-If the coordinator considers it appropriate, there may be topics of self-study by the students (e.g. to increase your knowledge). These materials, which will not be subject to evaluation, will be provided on Moodle.

Sources of information
Basic
Barnet, Sylvan, Pat Bellanca, and Marcia Stubbs. A Short Guide to College Writing. Harvard University Press, 2014.

Burgess, Sally, and Amanda Thomas. Gold Advanced Coursebook. Pearson ELT, 2014. 

Collins COBUILD Advanced Dictionary of English. Collins ELT, 2012.

Collins COBUILD Students’ Dictionary plus Grammar (Book & CD). Collins ELT, 2005.

Cunningham, Gillie, Jan Bell, and Theresa Clementson. Face2face Advanced. Student’s Book and DVD Rom. Cambridge University Press, 2013.

Downes, Colm. Cambridge English for Job Hunting. Cambridge University Press, 2008.

Edwards, Lynda, and Jacky Newbrook. Gold Advanced. Maximiser with Key. Pearson, 2014.

Hewings, Martin. Advanced Grammar in Use: a Self-study Reference and Practice Book for Advanced Learners of English; with Answers and CD-ROM. Cambridge University Press, 2013.

---. Cambridge Grammar for CAE and Proficiency with Answers and Audio CDs. Cambridge University Press, 2009.

Hopkins, Diana, and Pauline Cullens. Cambridge Grammar for IELTS with Answers: a Self-study Grammar Reference and Practice. Cambridge University Press, 2007.

Jones, Leo. New Cambridge Advanced English. Cambridge University Press, 2001.

Mann, M. Destination C1 & C2: Grammar and Vocabulary. MacMillan, 2008.

OED. Oxford English Dictionary. Oxford University Press, 2017, www.oed.com. Accessed 26 July 2019.

Quirk, Randolph, et al. Comprehensive Grammar of the English Language. Longman, 1989.

Swan, Michael. Practical English Usage. Oxford University Press, 1996.

The Purdue OWL Family of Sites. The Writing Lab and OWL at Purdue and Purdue University, 2008, owl.purdue.edu/owl/research_and_citation/mla_style/mla_formatting_and_style_guide/mla_formatting_and_style_guide.html. Accessed 26 July 2019.

Tims, Nicholas, et al. Face2face Advanced Workbook. Cambridge University Press, 2014.

Vince, Michael. Advanced Language Practice: English Grammar and Vocabulary. Macmillan, 2009. 
Complementary
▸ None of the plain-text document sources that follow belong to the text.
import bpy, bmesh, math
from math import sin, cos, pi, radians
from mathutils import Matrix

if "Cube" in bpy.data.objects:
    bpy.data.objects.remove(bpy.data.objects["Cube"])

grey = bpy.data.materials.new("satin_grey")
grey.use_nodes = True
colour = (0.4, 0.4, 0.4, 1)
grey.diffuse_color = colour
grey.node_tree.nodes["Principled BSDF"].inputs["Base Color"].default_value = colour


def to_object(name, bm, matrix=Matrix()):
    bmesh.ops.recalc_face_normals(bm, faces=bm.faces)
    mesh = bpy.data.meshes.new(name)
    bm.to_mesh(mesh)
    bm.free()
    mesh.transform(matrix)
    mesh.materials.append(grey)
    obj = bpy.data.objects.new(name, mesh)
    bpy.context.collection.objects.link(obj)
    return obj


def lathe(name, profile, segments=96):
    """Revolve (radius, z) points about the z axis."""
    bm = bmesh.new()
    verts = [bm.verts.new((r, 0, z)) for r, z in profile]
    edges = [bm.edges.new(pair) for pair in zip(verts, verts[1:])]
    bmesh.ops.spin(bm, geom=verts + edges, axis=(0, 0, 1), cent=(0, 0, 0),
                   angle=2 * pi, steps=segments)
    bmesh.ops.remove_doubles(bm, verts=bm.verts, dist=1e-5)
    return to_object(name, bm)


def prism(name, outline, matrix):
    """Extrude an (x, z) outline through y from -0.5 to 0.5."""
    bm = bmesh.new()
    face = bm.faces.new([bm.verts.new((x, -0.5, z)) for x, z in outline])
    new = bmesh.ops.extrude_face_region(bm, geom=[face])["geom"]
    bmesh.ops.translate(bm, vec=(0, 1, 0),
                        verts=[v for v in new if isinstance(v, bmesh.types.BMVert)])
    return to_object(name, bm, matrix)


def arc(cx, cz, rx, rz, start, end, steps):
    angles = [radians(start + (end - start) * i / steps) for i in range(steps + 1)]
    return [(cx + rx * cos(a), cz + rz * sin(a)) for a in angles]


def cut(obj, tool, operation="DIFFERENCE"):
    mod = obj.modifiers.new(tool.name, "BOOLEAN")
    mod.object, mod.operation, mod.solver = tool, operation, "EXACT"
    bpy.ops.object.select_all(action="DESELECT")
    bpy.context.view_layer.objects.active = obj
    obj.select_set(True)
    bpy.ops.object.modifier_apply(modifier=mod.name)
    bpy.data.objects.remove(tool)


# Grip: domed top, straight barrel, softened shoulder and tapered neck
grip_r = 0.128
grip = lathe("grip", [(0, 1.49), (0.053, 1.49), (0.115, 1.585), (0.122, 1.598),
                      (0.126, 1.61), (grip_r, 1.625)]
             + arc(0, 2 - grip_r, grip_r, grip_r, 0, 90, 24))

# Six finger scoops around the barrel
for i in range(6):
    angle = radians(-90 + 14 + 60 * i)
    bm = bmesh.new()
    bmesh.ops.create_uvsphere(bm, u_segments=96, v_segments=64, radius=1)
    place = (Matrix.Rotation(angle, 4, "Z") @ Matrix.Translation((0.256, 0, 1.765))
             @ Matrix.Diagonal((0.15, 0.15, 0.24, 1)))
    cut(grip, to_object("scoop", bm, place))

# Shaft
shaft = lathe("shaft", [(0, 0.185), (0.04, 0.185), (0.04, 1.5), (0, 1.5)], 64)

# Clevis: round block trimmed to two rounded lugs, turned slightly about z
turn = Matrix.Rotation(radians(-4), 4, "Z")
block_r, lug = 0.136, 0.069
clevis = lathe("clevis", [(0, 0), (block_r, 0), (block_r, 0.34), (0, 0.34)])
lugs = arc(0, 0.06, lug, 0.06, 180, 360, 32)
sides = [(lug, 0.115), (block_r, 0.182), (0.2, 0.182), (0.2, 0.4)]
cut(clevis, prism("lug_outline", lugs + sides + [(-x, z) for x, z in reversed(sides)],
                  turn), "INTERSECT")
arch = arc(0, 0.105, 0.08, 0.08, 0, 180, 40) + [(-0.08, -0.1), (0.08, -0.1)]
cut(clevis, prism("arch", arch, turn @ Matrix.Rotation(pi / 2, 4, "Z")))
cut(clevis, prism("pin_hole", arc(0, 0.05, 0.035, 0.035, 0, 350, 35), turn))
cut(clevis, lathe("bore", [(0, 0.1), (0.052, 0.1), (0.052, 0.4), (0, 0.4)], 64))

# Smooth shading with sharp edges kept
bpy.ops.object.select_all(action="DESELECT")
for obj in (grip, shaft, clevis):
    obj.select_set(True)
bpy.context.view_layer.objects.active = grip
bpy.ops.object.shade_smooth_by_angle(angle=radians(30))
Recommendations
Subjects that it is recommended to have taken before

Subjects that are recommended to be taken simultaneously

Subjects that continue the syllabus

Other comments


(*)The teaching guide is the document in which the URV publishes the information about all its courses. It is a public document and cannot be modified. Only in exceptional cases can it be revised by the competent agent or duly revised so that it is in line with current legislation.